If a more long term vision of resource use had been developed decades ago to stretch out the use of it over much more time, the income would be steady, and less pollution accumulating at a high rate. However, as with much of society now, the attitude is "live now", "make profits now", "you only live once", "it's all about me". So the price for this living is to charge it forward, let future generations pay the price.
As a kid I would think about how oil and gas was finite, so if nobody tries to conserve it, then what will future generations do for energy? Well since then there are other alternatives for energy, though much still in development stages, but still, why should future generations be deprived of the choice of using oil and gas, just because our era's business want to drain every drop for profit now?
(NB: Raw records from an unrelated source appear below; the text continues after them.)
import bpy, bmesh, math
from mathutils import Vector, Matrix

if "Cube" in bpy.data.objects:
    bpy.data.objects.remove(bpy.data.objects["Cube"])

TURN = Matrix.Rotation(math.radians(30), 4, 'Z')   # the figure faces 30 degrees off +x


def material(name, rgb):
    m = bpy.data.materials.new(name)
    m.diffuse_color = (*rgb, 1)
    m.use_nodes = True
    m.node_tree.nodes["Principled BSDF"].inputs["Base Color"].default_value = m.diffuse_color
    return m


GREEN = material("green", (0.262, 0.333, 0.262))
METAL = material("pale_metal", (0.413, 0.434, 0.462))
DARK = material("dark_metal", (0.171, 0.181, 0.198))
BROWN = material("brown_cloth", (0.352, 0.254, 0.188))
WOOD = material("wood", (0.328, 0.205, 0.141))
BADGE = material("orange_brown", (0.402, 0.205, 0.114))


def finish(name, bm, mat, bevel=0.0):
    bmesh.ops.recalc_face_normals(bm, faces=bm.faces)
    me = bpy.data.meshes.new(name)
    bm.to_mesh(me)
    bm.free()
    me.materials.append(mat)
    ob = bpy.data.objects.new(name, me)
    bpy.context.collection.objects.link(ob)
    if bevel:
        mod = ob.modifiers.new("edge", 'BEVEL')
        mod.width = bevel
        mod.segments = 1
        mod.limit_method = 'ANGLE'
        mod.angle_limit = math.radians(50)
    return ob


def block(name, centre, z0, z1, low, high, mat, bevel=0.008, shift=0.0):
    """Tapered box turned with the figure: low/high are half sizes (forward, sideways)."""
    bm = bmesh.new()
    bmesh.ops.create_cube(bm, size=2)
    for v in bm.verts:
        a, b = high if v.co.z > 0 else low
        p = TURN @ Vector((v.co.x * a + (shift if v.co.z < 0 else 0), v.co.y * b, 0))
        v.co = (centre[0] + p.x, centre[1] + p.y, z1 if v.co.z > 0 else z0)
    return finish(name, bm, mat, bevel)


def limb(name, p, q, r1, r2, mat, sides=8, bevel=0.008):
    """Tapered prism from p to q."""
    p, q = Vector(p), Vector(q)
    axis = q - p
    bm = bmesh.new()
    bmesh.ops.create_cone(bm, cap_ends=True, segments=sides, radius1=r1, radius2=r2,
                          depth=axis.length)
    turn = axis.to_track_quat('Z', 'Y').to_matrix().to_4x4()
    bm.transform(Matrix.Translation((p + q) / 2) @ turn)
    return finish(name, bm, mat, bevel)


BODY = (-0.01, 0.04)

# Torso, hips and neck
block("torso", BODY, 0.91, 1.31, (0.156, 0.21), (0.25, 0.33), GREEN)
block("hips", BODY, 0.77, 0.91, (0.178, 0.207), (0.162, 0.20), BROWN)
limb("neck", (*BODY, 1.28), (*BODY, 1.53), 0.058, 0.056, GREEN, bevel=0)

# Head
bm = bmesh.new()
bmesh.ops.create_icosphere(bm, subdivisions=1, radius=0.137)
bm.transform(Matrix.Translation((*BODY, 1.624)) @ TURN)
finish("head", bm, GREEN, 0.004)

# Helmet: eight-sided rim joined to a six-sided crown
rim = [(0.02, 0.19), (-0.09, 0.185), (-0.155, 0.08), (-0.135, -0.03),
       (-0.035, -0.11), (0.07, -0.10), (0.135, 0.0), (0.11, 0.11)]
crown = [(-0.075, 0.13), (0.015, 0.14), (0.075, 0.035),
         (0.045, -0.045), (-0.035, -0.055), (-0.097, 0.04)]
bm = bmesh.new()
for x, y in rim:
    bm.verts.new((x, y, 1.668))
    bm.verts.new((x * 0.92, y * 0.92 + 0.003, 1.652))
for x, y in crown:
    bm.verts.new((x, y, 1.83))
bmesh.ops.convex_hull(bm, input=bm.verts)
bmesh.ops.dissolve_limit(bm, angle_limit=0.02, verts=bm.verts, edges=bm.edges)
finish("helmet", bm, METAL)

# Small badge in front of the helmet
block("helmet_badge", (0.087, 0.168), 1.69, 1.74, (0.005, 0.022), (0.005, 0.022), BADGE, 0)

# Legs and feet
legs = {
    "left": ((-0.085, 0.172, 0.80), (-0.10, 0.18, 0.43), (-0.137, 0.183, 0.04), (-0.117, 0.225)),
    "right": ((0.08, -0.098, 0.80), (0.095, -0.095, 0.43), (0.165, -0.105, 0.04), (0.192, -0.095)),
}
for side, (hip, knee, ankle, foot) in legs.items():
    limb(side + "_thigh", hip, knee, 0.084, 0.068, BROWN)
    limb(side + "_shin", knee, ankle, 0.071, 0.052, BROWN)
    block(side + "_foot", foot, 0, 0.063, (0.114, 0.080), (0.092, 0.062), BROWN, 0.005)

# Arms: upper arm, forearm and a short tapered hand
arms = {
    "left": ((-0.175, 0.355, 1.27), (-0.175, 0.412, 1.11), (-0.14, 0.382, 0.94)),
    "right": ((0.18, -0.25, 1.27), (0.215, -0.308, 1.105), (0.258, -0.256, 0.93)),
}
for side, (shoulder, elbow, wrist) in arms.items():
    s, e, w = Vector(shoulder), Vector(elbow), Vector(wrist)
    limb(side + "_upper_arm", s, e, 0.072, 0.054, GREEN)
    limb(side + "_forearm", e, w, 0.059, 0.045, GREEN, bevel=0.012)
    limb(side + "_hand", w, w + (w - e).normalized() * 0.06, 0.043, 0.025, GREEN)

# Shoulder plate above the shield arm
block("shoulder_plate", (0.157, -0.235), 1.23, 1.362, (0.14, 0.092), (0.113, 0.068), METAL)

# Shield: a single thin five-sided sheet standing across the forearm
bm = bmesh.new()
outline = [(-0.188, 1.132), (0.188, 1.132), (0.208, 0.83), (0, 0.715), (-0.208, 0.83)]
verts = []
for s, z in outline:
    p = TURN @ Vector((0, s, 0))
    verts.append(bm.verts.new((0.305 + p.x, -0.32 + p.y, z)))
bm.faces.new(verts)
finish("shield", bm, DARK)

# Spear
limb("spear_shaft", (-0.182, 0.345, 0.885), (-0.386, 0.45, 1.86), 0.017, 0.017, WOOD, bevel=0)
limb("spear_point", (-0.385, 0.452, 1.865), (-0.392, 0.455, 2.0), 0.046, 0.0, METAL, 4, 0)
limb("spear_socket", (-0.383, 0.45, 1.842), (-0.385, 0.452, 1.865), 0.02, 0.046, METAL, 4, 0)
As a kid you might think, they'll want to spread the use of fossil fuels over many many generations and centuries so that other can get a chance to use this type of fuel. The topic of fossil fuels being finite is not talked about in terms of long term conservation. It's all for use now for oil company profits now. Too much reliance has been given to this type of energy. I have to wonder how much influence big oil/gas/coal has had on the development or perhaps more precisely, lack of development of alternate energies. We hear of so many reasons for increases in oil/gas, from threats to supplies, to wars, to more winter use, a CEO's broken toenail, blah, blah, blah. Hey, too bad we as a society don't move in unison like some flocks of birds, and take the oil companies in a new direction. If a large group of drivers were to commit to drive 50% less one day a week, or some variation of that, then we might see how the decreased demand will bring down gas prices, if at all, I wouldn't hold my breath.